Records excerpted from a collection
============================================================
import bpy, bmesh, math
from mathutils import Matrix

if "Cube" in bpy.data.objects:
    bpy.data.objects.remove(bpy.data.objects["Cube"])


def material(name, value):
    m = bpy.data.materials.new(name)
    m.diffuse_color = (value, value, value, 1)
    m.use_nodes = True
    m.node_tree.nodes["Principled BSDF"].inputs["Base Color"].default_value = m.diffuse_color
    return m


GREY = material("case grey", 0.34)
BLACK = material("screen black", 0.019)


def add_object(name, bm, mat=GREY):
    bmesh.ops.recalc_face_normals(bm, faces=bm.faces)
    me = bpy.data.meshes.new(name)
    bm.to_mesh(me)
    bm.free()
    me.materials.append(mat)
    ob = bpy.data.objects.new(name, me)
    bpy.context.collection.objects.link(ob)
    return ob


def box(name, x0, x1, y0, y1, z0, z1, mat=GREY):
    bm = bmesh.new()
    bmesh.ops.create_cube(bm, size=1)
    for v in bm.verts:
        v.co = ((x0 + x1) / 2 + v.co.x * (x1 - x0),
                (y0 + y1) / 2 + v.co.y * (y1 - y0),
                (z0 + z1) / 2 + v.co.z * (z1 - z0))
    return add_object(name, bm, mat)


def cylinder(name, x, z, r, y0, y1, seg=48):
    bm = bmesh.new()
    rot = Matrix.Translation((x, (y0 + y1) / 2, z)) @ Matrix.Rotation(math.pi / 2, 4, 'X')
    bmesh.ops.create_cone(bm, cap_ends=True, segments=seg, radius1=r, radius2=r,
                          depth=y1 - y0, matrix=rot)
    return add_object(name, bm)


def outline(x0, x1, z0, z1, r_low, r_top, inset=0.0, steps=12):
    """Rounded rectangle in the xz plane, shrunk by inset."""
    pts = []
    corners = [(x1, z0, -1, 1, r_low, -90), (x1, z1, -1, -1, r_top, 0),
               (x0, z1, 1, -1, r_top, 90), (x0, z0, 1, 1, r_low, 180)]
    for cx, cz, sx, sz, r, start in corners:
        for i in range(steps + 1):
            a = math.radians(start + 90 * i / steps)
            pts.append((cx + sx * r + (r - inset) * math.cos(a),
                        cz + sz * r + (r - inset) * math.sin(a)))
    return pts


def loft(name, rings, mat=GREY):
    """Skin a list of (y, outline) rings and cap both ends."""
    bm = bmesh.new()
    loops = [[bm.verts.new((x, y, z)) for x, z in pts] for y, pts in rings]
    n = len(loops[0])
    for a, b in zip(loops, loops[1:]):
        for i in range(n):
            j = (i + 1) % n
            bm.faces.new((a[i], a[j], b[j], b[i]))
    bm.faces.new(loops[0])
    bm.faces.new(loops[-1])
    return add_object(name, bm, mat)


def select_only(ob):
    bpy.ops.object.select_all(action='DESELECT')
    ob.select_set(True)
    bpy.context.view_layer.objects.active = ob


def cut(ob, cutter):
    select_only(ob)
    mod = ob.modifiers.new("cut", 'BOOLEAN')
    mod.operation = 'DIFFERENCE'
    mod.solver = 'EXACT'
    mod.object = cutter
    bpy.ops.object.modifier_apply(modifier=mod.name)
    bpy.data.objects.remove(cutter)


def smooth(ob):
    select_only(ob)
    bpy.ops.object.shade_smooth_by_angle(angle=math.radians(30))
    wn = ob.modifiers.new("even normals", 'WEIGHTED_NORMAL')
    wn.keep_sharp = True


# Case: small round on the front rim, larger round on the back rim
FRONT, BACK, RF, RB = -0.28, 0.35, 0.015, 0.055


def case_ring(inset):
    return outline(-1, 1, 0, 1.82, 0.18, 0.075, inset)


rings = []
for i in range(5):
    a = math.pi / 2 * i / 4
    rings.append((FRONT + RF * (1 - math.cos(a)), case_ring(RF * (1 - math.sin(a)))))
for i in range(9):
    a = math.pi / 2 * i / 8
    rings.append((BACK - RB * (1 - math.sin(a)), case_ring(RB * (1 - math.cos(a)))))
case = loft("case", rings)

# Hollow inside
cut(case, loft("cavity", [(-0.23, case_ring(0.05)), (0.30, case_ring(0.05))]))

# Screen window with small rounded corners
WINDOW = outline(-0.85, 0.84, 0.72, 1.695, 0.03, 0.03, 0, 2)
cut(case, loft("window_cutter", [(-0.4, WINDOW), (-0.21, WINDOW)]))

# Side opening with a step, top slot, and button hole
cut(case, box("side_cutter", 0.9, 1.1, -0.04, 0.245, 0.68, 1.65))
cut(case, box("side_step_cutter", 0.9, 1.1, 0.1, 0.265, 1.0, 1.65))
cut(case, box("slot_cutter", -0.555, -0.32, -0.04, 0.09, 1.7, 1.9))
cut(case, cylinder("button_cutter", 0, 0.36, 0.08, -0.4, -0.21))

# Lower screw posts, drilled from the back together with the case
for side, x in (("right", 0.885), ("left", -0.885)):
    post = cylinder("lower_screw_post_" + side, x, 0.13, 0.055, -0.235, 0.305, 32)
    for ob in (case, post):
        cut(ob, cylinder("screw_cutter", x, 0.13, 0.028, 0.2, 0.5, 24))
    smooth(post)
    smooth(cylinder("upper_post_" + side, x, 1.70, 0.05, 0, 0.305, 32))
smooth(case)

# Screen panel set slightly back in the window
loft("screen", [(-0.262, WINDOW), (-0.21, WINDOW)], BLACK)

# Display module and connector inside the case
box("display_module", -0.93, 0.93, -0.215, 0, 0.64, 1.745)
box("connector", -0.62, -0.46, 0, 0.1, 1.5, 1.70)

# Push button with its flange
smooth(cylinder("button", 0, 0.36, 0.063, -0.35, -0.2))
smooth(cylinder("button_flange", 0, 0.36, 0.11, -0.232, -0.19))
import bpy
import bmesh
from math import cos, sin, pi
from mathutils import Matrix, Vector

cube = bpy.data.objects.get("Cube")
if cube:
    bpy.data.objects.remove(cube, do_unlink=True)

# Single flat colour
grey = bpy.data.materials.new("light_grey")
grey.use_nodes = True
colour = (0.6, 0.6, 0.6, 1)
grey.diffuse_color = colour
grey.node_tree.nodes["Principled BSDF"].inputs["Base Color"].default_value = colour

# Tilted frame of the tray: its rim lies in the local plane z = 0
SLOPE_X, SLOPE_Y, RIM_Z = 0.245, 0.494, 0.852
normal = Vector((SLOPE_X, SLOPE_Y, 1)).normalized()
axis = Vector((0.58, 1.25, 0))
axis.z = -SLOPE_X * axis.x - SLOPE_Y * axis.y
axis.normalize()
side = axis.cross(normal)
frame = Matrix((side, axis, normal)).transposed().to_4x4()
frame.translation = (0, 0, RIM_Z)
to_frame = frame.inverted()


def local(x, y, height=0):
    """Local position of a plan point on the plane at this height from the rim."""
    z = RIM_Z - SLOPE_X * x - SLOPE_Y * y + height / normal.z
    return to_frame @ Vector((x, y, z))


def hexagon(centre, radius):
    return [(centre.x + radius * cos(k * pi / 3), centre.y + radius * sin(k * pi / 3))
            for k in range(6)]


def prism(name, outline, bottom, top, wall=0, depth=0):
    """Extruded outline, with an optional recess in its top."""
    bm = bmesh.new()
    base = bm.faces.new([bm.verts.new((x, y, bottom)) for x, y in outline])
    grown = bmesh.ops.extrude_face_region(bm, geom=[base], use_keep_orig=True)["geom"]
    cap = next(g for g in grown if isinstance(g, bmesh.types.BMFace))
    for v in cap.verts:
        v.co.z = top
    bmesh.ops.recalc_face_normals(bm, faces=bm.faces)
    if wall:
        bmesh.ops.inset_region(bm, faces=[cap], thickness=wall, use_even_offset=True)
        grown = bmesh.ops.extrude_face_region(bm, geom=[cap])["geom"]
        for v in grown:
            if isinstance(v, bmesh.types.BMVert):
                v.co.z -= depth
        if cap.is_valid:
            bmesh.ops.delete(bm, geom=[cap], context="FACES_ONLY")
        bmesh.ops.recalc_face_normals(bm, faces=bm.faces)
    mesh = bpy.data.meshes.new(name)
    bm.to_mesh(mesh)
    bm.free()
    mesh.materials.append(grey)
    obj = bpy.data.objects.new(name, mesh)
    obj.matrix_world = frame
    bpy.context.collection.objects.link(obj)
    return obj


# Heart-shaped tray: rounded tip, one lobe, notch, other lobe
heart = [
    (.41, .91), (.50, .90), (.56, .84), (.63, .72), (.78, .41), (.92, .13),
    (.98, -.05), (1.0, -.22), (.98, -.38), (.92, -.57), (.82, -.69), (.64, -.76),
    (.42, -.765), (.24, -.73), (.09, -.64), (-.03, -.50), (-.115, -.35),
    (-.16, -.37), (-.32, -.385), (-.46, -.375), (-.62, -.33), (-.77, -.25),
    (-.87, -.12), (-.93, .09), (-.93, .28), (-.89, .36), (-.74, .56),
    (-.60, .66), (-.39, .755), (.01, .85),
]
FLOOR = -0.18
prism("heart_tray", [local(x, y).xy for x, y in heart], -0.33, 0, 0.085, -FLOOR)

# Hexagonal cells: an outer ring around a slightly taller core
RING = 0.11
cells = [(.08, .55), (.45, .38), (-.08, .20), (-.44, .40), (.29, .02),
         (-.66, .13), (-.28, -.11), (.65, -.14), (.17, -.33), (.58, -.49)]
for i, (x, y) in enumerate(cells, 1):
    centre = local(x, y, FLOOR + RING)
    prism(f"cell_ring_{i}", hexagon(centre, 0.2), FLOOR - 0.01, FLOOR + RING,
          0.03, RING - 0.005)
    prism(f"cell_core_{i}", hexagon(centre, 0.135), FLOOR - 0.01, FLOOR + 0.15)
============================================================
Working from the records above, write out verbatim only the lines from the line containing "bpy.ops.object.select_all(action='DESELECT')" through the line containing "mod.operation = 'DIFFERENCE'".

_RESPONSE TO THIS EXERCISE_.
    bpy.ops.object.select_all(action='DESELECT')
    ob.select_set(True)
    bpy.context.view_layer.objects.active = ob


def cut(ob, cutter):
    select_only(ob)
    mod = ob.modifiers.new("cut", 'BOOLEAN')
    mod.operation = 'DIFFERENCE'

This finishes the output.